Dame Tessa Jowell: Cancer patient takes solace in words of Seamus Heaney
A FORMER cabinet minister diagnosed with brain cancer has said she has taken solace from the late Nobel Laureate Seamus Heaney.
Labour peer Dame Tessa Jowell told BBC Radio 4's Today programme that the Co Derry poet's words had affected her.
"I was deeply touched by Seamus Heaney's last words when he said 'do not be afraid'," she said.
"I am not afraid, I feel very clear about my sense of purpose and what I want to do and how do I know how long it's going to last? I'm certainly going to do everything I can to make it a very long time."
Baroness Jowell was one of the Labour Party's best known faces during Tony Blair's era and was hailed as the woman who brought the Olympics back to Britain as culture secretary.
She said cancer patients should be free to take the risk of undergoing innovative treatments on the NHS.
Dame Tessa called for more opportunities for "adaptive trials" in which patients can undergo different treatments and if one does not work they can immediately move on to the next.
The Labour peer said she was "absolutely 100%" focused on staying alive as she prepared to deliver a speech to the House of Lords today on making new cancer treatments available through the NHS.
Explaining adaptive trials in her first interview on cancer since being diagnosed with brain tumour known as glioblastoma last May, Dame Tessa said the trials are "exactly the kind of risk that patients should be free to take, it should be a risk that they have the chance to take, and it's certainly what somebody like me wants".

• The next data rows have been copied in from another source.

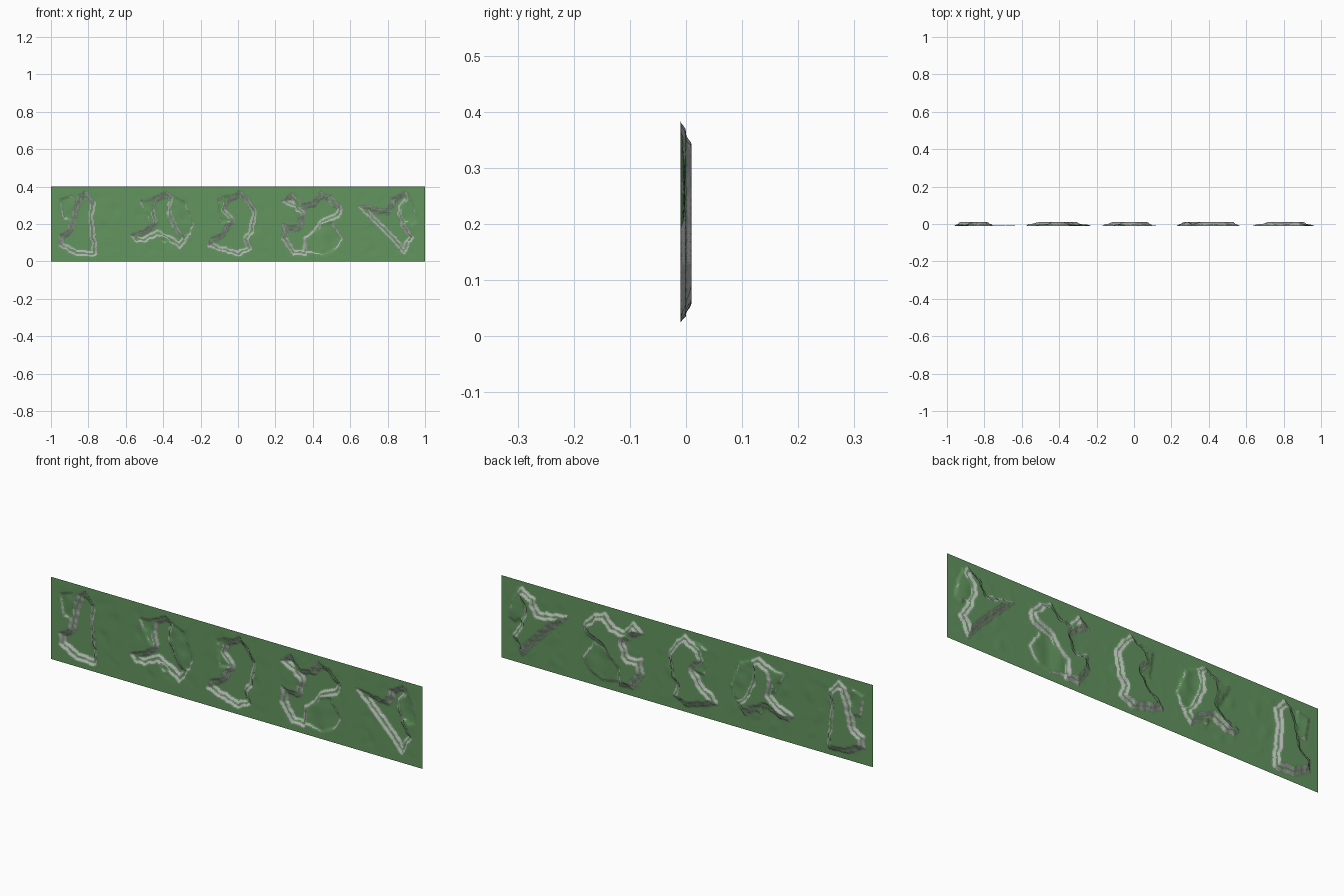
import bpy, bmesh
from mathutils import Vector, noise

if "Cube" in bpy.data.objects:
    bpy.data.objects.remove(bpy.data.objects["Cube"])

TILE, CELLS, BASE, RISE = 0.4, 80, -0.01, 0.01


def material(name, color):
    m = bpy.data.materials.new(name)
    m.diffuse_color = (*color, 1)
    m.use_nodes = True
    m.node_tree.nodes["Principled BSDF"].inputs["Base Color"].default_value = m.diffuse_color
    return m


grass = material("grass", (0.125, 0.30, 0.115))
rock = material("rock", (0.42, 0.42, 0.42))


def inside_distance(x, z, poly):
    """Distance to an outline, positive inside it."""
    p, inside, best = Vector((x, z)), False, 9.0
    for i, b in enumerate(poly):
        a = poly[i - 1]
        if (a[1] > z) != (b[1] > z):
            if x < a[0] + (z - a[1]) * (b[0] - a[0]) / (b[1] - a[1]):
                inside = not inside
        va, ab = Vector(a), Vector(b) - Vector(a)
        t = max(0, min(1, (p - va).dot(ab) / ab.length_squared))
        best = min(best, (p - va - ab * t).length)
    return best if inside else -best


def ramp(d, start, width):
    t = max(0, min(1, (d - start) / width))
    return t * t * (3 - 2 * t)


def plateau(x, z, poly, wobble):
    # two cliffs with a narrow ledge between them
    d = inside_distance(x, z, poly) + wobble
    return ramp(d, 0, 0.014) + ramp(d, 0.019, 0.014)


def mound(x, z, poly, wobble):
    # low swell whose edge fades in and out
    d = inside_distance(x, z, poly) + wobble
    fade = 0.6 + 0.5 * noise.noise(Vector((x * 14, z * 14, 7)))
    return fade * ramp(d, 0, 0.018)


def tile(name, x0, cliff, low):
    # ground grid, raised toward the back by the cliffs and mounds
    cliff, low = [[(a / 100, b / 100) for a, b in p] for p in (cliff, low)]
    bm = bmesh.new()
    rows = []
    for j in range(CELLS + 1):
        row = []
        for i in range(CELLS + 1):
            x, z = x0 + TILE * i / CELLS, TILE * j / CELLS
            wob = 0.007 * noise.noise(Vector((x * 35, z * 35, 0)))
            h = max(plateau(x, z, cliff, wob), mound(x, z, low, wob))
            edge = min(i, j, CELLS - i, CELLS - j) / CELLS
            swell = max(0, noise.noise(Vector((x * 16, z * 16, 3)))) * 0.25
            h = max(h, swell * ramp(edge, 0.03, 0.15)) if edge > 0 else 0
            row.append(bm.verts.new((x, BASE + RISE * h, z)))
        rows.append(row)
    for j in range(CELLS):
        for i in range(CELLS):
            f = bm.faces.new((rows[j][i], rows[j][i + 1],
                              rows[j + 1][i + 1], rows[j + 1][i]))
            f.normal_update()
            f.smooth = True
            f.material_index = int(abs(f.normal.y) < 0.90)  # steep = rock
    me = bpy.data.meshes.new(name)
    bm.to_mesh(me)
    bm.free()
    me.materials.append(grass)
    me.materials.append(rock)
    bpy.context.collection.objects.link(bpy.data.objects.new(name, me))


# Outlines in hundredths of a unit (x, z)
tile("terrain_tile_1", -1.0,
     [(-82, 38), (-76, 32), (-77, 22), (-75, 6), (-76, 2.5), (-87, 3), (-96, 8),
      (-96, 14), (-91, 17), (-89, 27), (-86, 35)],
     [(-96, 34), (-88, 36), (-87, 22), (-94, 22)])
tile("terrain_tile_2", -0.6,
     [(-46, 34), (-39, 37.5), (-34, 35), (-35, 26), (-31, 17), (-26, 13), (-31, 6),
      (-36, 10), (-43, 13.5), (-50, 10), (-55, 10), (-58, 14), (-50, 17.5),
      (-46, 21), (-48, 28)],
     [(-54, 33), (-36, 36), (-28, 33), (-25, 26), (-23, 20), (-25, 14), (-40, 9)])
tile("terrain_tile_3", -0.2,
     [(1, 38), (6, 34), (10.5, 27), (8.5, 15), (6, 12), (8, 6), (0, 2.5), (-9, 5),
      (-17, 8), (-15, 12), (-10, 15), (-5, 22), (-10, 27), (-8, 33)],
     [(-12, 34), (-4, 36), (0, 20), (-10, 20)])
tile("terrain_tile_4", 0.2,
     [(22.5, 32), (29, 37), (34, 31), (39, 32), (44, 37), (50, 35), (57, 28),
      (54, 23), (46, 20), (43, 15), (38, 11), (37, 3), (29, 3), (23, 12),
      (24, 20), (31, 19), (33, 25), (30, 28)],
     [(30, 18), (50, 22), (57, 12), (53, 6), (45, 3), (35, 4)])
tile("terrain_tile_5", 0.6,
     [(63, 30), (70, 29.5), (79, 28), (82, 34), (89, 38), (92, 34), (88, 27),
      (90, 20), (94, 13), (89, 3), (82, 11), (73, 20)],
     [(84, 36), (92, 37), (95, 30), (97, 20), (92, 19), (84, 24)])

Dame Tessa has been treated in London on the NHS but had advice from the US and consulted a doctor in Germany.